Zola (2021)
Zola (2021)

Genre: Drama and Crime Comedy Running Time: 1 hr. 26 min.

Release Date: June 30th, 2021 MPAA Rating: R

Director: Janicza Bravo Actors: Taylour Paige, Riley Keough, Colman Domingo, Nick Braun, Nasir Rahim, Jason Mitchell

 


 

“E

very one of my tables is Froot Loops.” In October of 2015, @_zolarmoon tweeted 148 tweets, which will compose the bulk of this mostly-true adaptation – a larger-than-life vision from a viral social media account. Zola (Taylour Paige) and Gail (Nelcie Souffrant) work at a steakhouse, where Stefani (Riley Keough) happens to come in for a meal. It’s love at first sight – or at least attraction at first sight – which draws the two together to perform at a strip club that night.

Zola and Stefani both have apartments and boyfriends and jobs, but that doesn’t stop them from being fiercely independent and spontaneous. And so, in the spur of the moment, they head to Florida (around 20 hours away) to dance, where they’re certain to make a ton of money over the weekend. It’s quite the decision, considering that they barely know each other, and Zola doesn’t even find out the names – or specific connections – of the two men who accompany them in a luxurious black Mercedes.

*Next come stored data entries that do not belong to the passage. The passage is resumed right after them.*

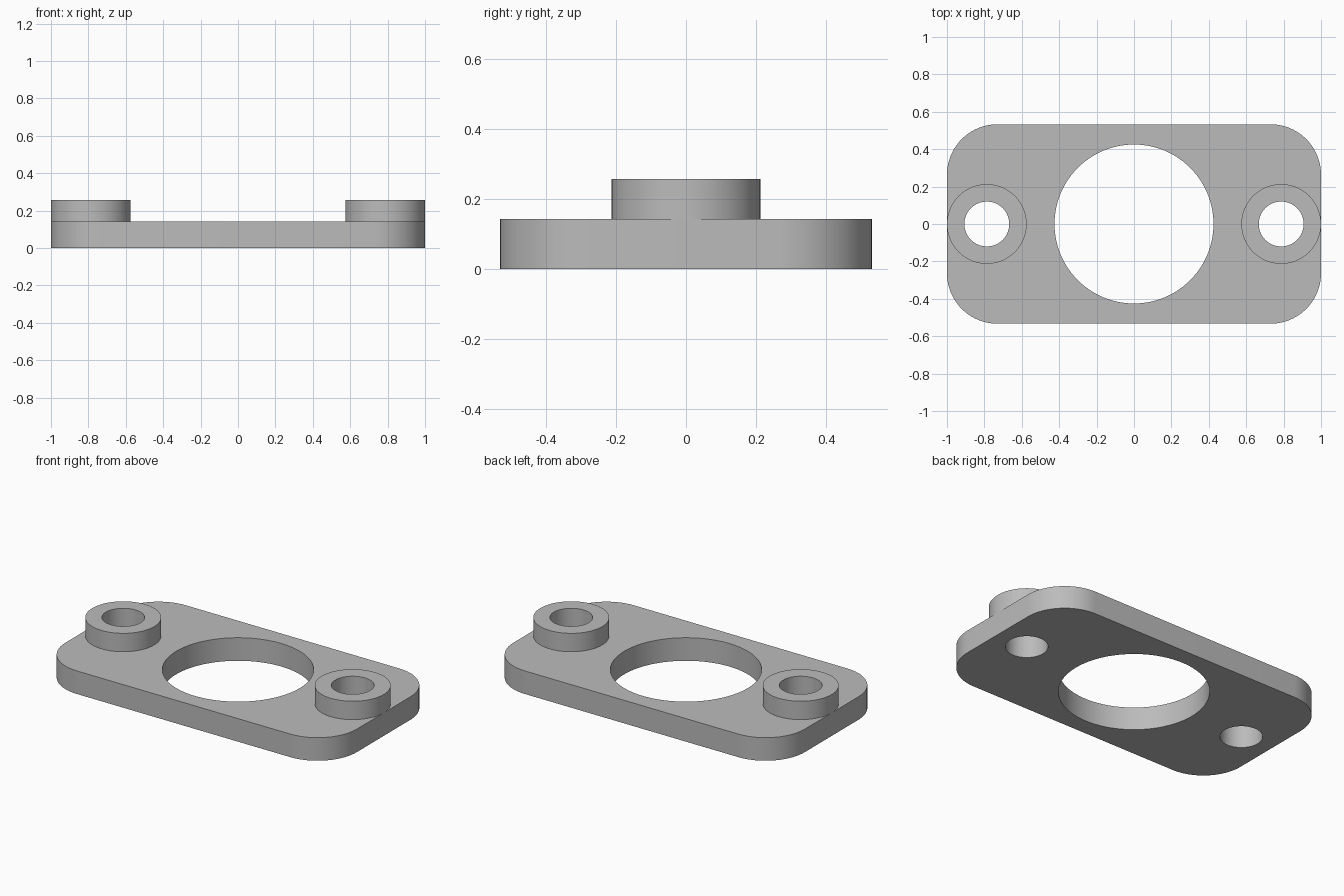
import bpy
import bmesh
from math import cos, sin, pi, radians
from mathutils import Vector

cube = bpy.data.objects.get("Cube")
if cube:
    bpy.data.objects.remove(cube, do_unlink=True)

HALF_X, HALF_Y, CORNER = 1.0, 0.533, 0.27
PLATE_TOP, BOSS_TOP = 0.143, 0.257
BOSS_X, BOSS_R, BOLT_R, BORE_R = 0.787, 0.213, 0.12, 0.425

grey = bpy.data.materials.new("plain_grey")
grey.use_nodes = True
colour = (0.5, 0.5, 0.5, 1)
grey.diffuse_color = colour
grey.node_tree.nodes["Principled BSDF"].inputs["Base Color"].default_value = colour


def circle(x, radius, count=96):
    return [(x + radius * cos(2 * pi * i / count), radius * sin(2 * pi * i / count))
            for i in range(count)]


def rounded_rectangle(hx, hy, r, steps=24):
    points = []
    for quarter, (sx, sy) in enumerate([(1, 1), (-1, 1), (-1, -1), (1, -1)]):
        for i in range(steps + 1):
            a = (quarter + i / steps) * pi / 2
            points.append((sx * (hx - r) + r * cos(a), sy * (hy - r) + r * sin(a)))
    return points


def extruded_profile(name, loops, bottom, top):
    """Fill an outline with holes, then raise it to a solid."""
    bm = bmesh.new()
    for loop in loops:
        verts = [bm.verts.new((x, y, bottom)) for x, y in loop]
        for a, b in zip(verts, verts[1:] + verts[:1]):
            bm.edges.new((a, b))
    bmesh.ops.triangle_fill(bm, use_beauty=True, edges=bm.edges[:], normal=(0, 0, 1))
    raised = bmesh.ops.extrude_face_region(bm, geom=bm.faces[:], use_keep_orig=True)
    bmesh.ops.translate(bm, vec=Vector((0, 0, top - bottom)),
                        verts=[g for g in raised["geom"] if isinstance(g, bmesh.types.BMVert)])
    bmesh.ops.recalc_face_normals(bm, faces=bm.faces[:])
    mesh = bpy.data.meshes.new(name)
    bm.to_mesh(mesh)
    bm.free()
    mesh.materials.append(grey)
    obj = bpy.data.objects.new(name, mesh)
    bpy.context.collection.objects.link(obj)
    bpy.ops.object.select_all(action="DESELECT")
    obj.select_set(True)
    bpy.context.view_layer.objects.active = obj
    bpy.ops.object.shade_smooth_by_angle(angle=radians(30))


# Base plate with central bore and two bolt holes
extruded_profile("base_plate",
                 [rounded_rectangle(HALF_X, HALF_Y, CORNER), circle(0, BORE_R),
                  circle(BOSS_X, BOLT_R), circle(-BOSS_X, BOLT_R)],
                 0, PLATE_TOP)

# Raised ring around each bolt hole
for side, sign in (("left", 1), ("right", -1)):
    extruded_profile(side + "_boss",
                     [circle(sign * BOSS_X, BOSS_R), circle(sign * BOSS_X, BOLT_R)],
                     PLATE_TOP, BOSS_TOP)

Interestingly, despite the lingo and what seems like rash, irresponsible behavior, Zola is smart enough to identify sketchy situations and uncomfortable interactions. She has her wits about her to the point that viewers largely trust her to stay safe, even when scenarios spiral out of control. She quickly identifies the dangers Stefani presents, reading her intentions not only in the moment but also retrospectively, as suggested by the narration. Sure enough, their adventure takes a dark turn, forcing Zola to navigate some very scary encounters. And though she may be helpless in the face of physical violence and guns, she’s practically inspirational when it comes to coping with the traditional hierarchy of power in the world of sex-trafficking. “This is messy!”

Heavily stylized and ultra modern, this dramatic-comedy road trip (decidedly of the 2020s, following a formula of escalating nuttiness, based on Twitter posts) is certainly unique, not only in the characters it chooses to place foremost on the screen, but also in the activities it highlights (there’s even a scene in which people use the restroom – something virtually never visualized on film). The easy scams and easy targets aren’t necessarily original, but the personas are wild, unexpected, and yet considerably realistic, unearthing the gritty underbelly of a system rarely exposed with such sordid, graphic details. It’s unnerving, terrifying, and eye-opening, all while also remaining curiously comedic. A tremendous amount of humor is present, keeping the mood light even when the premise descends into morose realms, utilizing a few music cues to sound as if a horror film.

“You think I’m stupid?” It also offers up an amusing commentary on intelligence, as Zola exhibits a sense of street smarts and uncommon collectedness compared to the clownishness or volatility of supporting roles (Colman Domingo is one of the erratic highlights). She’s quite the unorthodox protagonist for the post-millenial crowd. It’s certainly not for everyone, but this picture is highly entertaining in its nail-biting suspense mixed with outrageous absurdity and frank observations on sexuality and sex work.

– Mike Massie

  • 7/10